Document images with source code

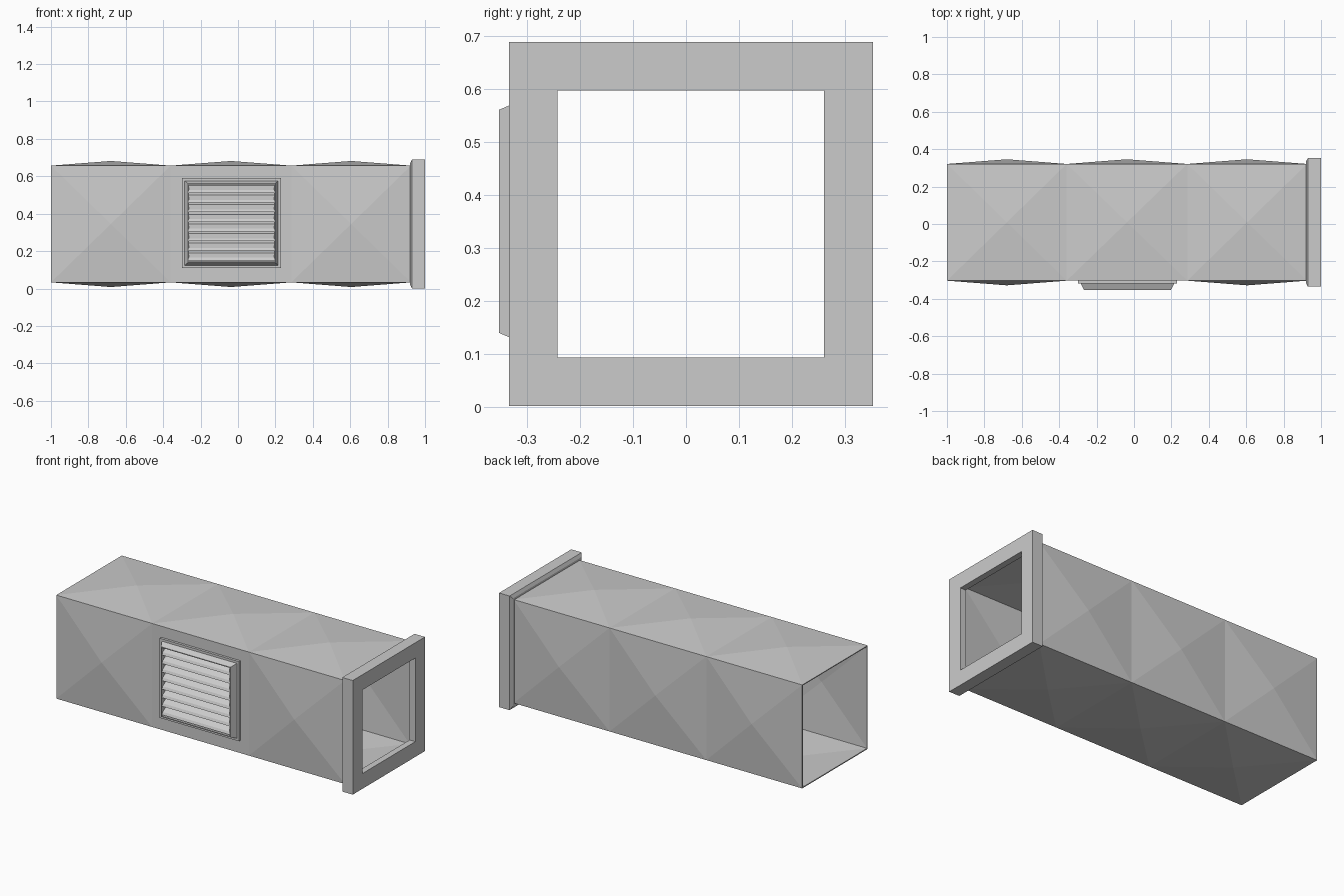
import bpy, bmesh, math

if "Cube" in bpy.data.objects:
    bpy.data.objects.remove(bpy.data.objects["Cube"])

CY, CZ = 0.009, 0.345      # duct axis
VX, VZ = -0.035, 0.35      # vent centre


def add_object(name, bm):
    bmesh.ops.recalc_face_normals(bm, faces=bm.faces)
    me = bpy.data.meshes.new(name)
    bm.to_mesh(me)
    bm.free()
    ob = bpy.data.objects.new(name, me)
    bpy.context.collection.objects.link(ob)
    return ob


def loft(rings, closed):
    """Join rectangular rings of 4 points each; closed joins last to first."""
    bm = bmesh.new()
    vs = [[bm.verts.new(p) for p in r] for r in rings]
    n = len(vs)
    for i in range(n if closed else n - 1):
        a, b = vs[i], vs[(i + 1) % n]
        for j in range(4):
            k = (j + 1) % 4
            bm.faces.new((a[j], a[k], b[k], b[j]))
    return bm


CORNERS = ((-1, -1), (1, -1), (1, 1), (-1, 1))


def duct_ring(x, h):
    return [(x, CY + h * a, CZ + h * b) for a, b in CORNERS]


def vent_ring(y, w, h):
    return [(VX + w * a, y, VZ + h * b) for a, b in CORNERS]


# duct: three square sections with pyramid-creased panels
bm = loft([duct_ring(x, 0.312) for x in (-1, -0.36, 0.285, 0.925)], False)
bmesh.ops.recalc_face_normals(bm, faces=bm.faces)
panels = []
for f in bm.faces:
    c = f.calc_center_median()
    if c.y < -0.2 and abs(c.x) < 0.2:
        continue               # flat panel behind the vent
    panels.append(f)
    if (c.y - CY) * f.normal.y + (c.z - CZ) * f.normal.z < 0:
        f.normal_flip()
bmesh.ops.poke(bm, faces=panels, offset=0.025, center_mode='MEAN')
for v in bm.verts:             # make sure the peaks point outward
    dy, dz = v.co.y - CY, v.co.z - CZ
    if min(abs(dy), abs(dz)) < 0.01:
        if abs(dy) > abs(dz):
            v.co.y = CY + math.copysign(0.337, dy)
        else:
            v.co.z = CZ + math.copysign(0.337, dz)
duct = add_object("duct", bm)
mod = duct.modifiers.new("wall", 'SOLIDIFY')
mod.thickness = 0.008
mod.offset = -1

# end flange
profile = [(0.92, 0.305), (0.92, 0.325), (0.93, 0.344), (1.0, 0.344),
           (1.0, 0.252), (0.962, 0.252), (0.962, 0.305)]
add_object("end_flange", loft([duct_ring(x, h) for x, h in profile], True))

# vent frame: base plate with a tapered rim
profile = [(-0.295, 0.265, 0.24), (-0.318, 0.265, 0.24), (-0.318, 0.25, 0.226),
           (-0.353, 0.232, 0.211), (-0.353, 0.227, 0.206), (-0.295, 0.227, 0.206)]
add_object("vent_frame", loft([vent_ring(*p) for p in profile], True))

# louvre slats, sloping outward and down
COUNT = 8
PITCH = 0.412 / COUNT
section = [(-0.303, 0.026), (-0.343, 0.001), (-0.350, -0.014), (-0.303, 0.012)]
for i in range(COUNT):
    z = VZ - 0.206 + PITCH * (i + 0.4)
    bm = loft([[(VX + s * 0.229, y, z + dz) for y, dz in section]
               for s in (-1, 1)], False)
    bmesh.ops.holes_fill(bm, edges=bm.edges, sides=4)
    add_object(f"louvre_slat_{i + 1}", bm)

* * *

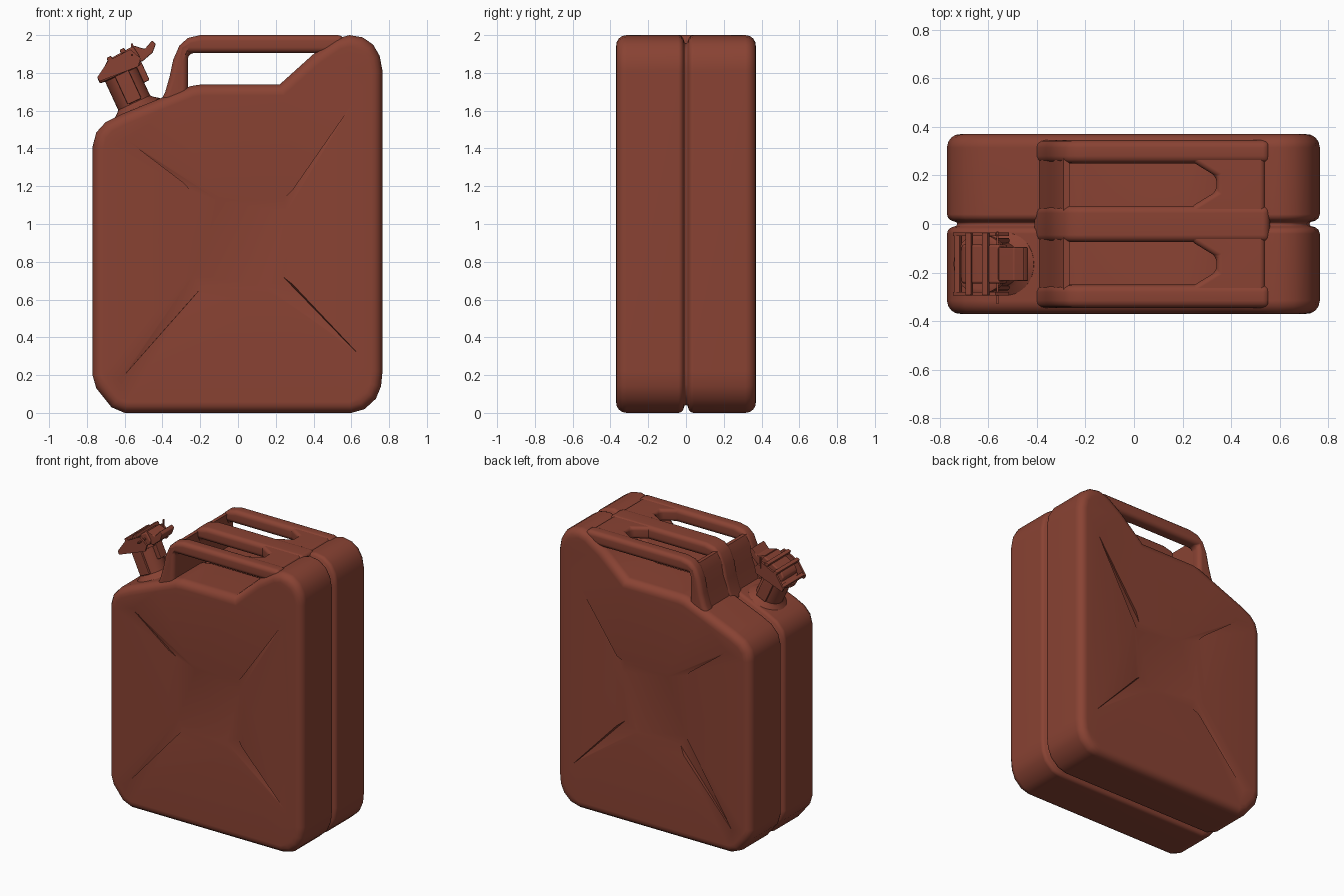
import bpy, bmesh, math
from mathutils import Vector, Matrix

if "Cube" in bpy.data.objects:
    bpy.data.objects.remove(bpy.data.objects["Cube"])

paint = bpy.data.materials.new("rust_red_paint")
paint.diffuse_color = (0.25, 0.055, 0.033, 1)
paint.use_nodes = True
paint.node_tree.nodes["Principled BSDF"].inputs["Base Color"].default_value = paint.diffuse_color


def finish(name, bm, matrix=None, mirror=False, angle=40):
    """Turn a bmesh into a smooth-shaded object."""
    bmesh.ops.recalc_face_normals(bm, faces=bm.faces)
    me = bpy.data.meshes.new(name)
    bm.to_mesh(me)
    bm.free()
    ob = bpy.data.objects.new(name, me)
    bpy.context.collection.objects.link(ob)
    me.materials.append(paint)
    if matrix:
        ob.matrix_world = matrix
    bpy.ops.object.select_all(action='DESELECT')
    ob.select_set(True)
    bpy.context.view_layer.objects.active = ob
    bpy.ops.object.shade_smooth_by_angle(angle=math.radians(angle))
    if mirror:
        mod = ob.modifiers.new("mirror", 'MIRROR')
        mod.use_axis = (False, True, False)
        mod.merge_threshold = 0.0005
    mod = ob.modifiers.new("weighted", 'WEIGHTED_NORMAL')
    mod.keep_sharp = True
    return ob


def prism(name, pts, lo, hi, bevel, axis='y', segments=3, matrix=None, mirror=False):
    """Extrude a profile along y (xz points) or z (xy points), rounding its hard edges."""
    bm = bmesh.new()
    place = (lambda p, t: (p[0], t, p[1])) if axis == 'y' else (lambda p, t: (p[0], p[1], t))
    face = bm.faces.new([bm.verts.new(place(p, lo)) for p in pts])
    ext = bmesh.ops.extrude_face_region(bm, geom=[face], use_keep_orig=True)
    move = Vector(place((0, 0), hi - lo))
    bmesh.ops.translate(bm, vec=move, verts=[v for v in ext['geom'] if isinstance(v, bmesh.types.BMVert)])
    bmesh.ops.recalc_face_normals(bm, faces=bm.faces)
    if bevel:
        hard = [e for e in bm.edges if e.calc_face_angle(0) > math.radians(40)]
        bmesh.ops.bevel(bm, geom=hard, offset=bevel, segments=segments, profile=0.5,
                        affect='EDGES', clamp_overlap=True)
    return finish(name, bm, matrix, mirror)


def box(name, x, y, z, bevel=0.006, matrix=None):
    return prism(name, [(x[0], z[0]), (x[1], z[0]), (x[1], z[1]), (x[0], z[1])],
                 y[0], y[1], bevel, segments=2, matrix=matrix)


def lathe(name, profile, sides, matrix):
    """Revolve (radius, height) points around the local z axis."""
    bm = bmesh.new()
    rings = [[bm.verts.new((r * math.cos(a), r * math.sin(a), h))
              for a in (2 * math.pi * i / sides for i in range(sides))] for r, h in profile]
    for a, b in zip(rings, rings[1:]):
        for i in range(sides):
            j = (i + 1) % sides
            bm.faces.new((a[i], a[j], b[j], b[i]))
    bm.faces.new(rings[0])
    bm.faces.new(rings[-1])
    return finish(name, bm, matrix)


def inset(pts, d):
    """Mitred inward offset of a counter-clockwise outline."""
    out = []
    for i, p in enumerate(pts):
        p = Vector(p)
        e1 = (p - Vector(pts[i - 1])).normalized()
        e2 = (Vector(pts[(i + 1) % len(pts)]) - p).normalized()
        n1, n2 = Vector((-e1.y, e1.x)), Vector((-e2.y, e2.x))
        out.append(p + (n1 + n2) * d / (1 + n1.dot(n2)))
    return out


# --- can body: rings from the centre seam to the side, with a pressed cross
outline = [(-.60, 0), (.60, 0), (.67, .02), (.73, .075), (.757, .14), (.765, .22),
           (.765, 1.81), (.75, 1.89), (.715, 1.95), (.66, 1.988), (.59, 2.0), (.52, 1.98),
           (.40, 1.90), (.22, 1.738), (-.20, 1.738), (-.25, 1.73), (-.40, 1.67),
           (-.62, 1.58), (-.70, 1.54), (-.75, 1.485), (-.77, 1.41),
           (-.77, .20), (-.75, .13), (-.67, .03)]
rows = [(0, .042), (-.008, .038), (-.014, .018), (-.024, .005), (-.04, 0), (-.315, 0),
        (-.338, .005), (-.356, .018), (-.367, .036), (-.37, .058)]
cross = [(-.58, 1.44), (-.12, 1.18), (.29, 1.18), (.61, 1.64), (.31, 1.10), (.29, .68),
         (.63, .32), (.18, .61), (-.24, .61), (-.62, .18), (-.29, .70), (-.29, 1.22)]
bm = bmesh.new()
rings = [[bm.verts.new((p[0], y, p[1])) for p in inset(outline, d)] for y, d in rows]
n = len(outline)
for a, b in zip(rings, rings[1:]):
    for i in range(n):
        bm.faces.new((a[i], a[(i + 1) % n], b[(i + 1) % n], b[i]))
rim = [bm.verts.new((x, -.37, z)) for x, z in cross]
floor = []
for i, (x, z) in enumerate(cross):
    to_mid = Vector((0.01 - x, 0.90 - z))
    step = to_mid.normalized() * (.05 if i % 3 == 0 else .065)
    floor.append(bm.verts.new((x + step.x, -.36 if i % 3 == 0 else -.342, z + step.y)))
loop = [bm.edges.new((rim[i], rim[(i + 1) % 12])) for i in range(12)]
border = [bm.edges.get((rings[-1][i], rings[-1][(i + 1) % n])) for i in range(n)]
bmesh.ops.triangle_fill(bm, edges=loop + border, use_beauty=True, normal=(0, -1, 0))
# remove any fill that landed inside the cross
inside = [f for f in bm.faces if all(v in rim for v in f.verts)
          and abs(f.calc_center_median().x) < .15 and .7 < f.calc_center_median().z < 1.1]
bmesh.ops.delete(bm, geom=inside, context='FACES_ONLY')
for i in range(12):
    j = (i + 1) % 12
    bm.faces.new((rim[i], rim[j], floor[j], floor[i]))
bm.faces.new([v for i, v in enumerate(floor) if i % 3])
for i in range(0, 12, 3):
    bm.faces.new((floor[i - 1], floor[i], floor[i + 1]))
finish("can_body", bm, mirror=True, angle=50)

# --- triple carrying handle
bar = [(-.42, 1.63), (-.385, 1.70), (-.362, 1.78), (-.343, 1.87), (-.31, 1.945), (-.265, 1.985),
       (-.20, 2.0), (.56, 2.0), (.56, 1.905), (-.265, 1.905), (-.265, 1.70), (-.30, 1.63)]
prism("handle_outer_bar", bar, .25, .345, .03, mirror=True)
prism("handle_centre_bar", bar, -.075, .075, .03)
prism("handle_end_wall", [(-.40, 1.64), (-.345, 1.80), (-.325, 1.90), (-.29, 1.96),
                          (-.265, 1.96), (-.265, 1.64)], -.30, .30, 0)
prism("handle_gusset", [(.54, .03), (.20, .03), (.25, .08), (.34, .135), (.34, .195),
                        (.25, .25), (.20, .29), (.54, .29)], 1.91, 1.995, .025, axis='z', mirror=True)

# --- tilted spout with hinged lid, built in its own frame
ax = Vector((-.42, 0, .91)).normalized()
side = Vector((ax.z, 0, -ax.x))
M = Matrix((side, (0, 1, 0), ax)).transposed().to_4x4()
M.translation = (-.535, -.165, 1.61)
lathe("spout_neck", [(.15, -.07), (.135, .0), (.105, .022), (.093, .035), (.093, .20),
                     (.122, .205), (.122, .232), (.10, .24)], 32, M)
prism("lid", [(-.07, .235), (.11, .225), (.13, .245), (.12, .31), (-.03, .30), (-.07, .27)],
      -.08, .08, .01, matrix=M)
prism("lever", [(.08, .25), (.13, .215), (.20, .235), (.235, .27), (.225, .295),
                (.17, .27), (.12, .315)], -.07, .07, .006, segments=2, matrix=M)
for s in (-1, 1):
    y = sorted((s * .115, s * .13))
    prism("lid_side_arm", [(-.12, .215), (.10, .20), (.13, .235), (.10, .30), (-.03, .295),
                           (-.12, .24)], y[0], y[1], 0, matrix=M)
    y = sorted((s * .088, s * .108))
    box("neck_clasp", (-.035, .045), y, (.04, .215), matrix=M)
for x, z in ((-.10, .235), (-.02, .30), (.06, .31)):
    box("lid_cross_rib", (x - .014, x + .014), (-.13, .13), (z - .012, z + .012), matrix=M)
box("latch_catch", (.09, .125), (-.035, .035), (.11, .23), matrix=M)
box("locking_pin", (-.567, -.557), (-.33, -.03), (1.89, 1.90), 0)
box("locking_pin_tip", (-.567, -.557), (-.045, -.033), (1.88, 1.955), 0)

---

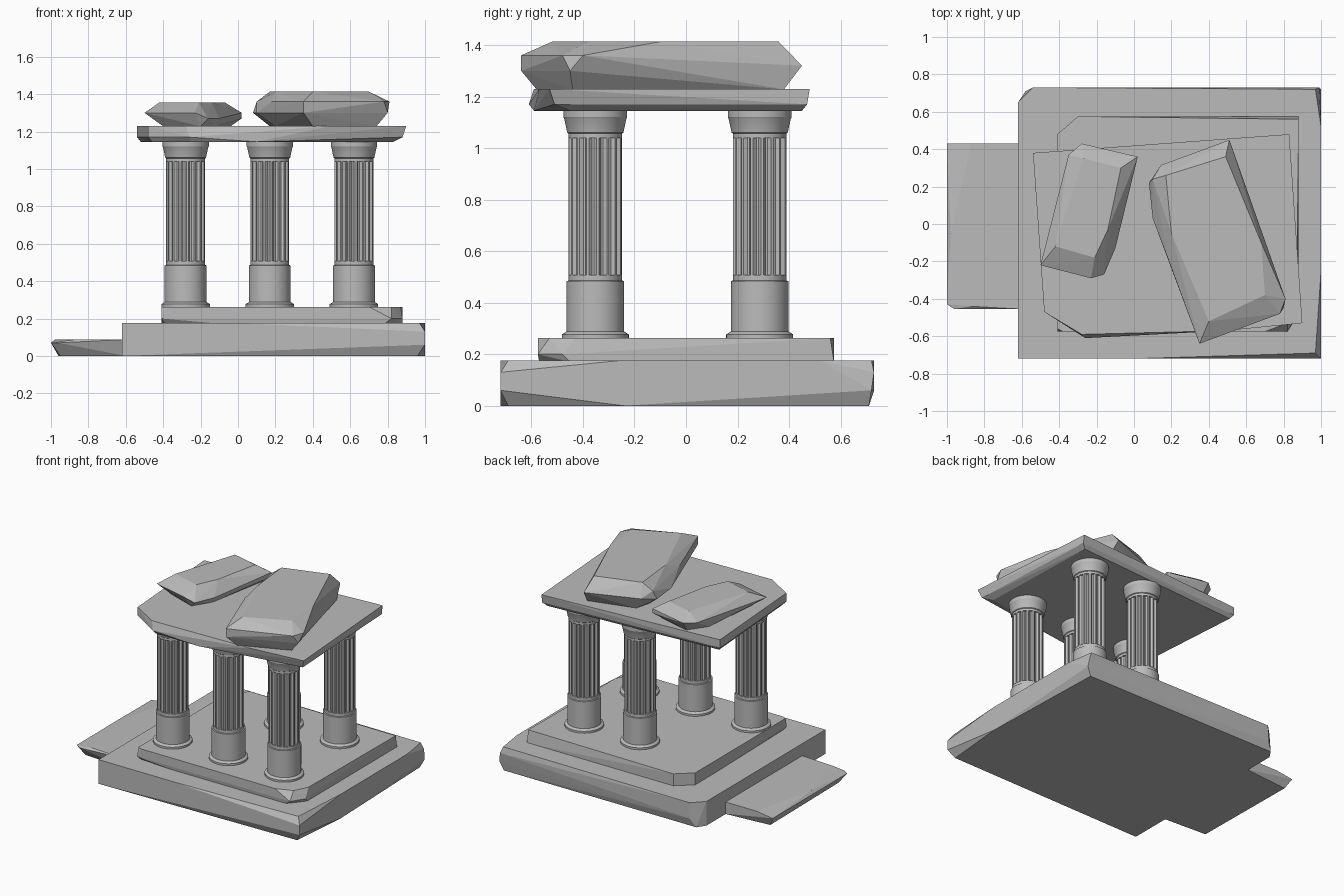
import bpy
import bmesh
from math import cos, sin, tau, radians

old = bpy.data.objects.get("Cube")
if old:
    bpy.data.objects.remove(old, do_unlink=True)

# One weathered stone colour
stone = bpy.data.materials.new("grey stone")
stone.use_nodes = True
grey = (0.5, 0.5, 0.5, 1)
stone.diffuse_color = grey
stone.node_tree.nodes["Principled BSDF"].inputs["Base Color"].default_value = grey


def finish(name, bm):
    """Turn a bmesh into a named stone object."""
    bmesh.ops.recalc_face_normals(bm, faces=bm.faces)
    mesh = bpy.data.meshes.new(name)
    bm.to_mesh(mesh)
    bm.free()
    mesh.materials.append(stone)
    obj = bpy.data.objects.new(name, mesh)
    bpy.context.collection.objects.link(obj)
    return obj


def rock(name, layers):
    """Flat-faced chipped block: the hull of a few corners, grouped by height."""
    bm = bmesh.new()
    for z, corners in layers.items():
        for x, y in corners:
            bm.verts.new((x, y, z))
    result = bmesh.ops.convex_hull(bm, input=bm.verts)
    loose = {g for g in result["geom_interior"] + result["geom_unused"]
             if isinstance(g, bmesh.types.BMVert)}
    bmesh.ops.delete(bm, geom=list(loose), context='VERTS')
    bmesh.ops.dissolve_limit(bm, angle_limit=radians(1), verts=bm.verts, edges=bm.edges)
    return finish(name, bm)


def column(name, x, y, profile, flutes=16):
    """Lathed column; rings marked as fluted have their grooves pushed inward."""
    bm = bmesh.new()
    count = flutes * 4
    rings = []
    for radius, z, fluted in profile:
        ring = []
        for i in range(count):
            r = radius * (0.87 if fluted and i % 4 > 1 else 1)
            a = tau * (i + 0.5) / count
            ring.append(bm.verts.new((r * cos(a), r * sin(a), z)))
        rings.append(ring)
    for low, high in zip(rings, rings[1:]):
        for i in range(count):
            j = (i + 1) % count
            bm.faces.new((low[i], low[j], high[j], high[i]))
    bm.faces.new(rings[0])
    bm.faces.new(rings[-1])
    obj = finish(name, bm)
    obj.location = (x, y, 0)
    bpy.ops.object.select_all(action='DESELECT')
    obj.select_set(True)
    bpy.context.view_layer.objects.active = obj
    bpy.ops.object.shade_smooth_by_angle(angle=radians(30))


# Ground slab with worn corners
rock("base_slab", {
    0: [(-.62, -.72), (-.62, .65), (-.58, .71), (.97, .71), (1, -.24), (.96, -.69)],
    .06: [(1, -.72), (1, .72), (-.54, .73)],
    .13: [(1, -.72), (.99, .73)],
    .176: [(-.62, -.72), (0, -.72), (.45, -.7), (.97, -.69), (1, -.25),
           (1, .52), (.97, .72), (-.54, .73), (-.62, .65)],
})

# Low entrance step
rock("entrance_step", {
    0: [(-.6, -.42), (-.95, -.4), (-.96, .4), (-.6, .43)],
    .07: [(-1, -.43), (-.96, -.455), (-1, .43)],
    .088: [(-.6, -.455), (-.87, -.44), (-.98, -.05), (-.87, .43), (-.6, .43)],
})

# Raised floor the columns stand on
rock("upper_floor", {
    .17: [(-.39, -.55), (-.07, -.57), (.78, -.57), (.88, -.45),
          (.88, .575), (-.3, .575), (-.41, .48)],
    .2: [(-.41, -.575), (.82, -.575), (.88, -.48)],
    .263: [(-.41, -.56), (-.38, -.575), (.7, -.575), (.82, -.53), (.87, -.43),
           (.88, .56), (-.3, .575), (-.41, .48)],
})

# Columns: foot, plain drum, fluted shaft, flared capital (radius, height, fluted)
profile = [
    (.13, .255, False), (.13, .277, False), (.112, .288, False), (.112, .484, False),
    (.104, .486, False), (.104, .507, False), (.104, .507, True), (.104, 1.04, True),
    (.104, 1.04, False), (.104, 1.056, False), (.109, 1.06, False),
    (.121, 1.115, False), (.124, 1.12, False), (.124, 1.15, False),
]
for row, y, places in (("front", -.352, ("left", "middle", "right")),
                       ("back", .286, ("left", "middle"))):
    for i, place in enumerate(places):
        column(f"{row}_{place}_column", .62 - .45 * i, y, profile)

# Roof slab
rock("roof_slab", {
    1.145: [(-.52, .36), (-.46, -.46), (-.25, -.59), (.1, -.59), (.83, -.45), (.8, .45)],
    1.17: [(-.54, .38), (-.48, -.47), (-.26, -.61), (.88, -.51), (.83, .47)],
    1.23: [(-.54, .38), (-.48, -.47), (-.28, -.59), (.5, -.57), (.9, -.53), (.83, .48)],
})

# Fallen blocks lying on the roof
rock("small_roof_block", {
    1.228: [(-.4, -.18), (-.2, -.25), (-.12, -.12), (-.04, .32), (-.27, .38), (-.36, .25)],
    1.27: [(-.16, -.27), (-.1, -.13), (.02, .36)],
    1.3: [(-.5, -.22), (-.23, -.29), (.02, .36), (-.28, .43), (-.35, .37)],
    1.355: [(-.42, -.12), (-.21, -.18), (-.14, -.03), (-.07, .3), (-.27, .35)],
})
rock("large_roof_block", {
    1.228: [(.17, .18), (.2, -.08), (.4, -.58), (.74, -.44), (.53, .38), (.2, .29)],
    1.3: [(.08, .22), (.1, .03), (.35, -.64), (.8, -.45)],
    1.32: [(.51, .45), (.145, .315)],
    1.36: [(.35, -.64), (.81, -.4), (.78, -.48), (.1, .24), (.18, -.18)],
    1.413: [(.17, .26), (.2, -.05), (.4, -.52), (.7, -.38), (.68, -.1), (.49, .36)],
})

> _WHAT THIS TASK INVOLVES_
Return, with no change at all, every line in the entries above from the line containing "stone.use_nodes = True" through the line containing "mesh = bpy.data.meshes.new(name)".

> _RESULT OF THIS EXERCISE_
stone.use_nodes = True
grey = (0.5, 0.5, 0.5, 1)
stone.diffuse_color = grey
stone.node_tree.nodes["Principled BSDF"].inputs["Base Color"].default_value = grey


def finish(name, bm):
    """Turn a bmesh into a named stone object."""
    bmesh.ops.recalc_face_normals(bm, faces=bm.faces)
    mesh = bpy.data.meshes.new(name)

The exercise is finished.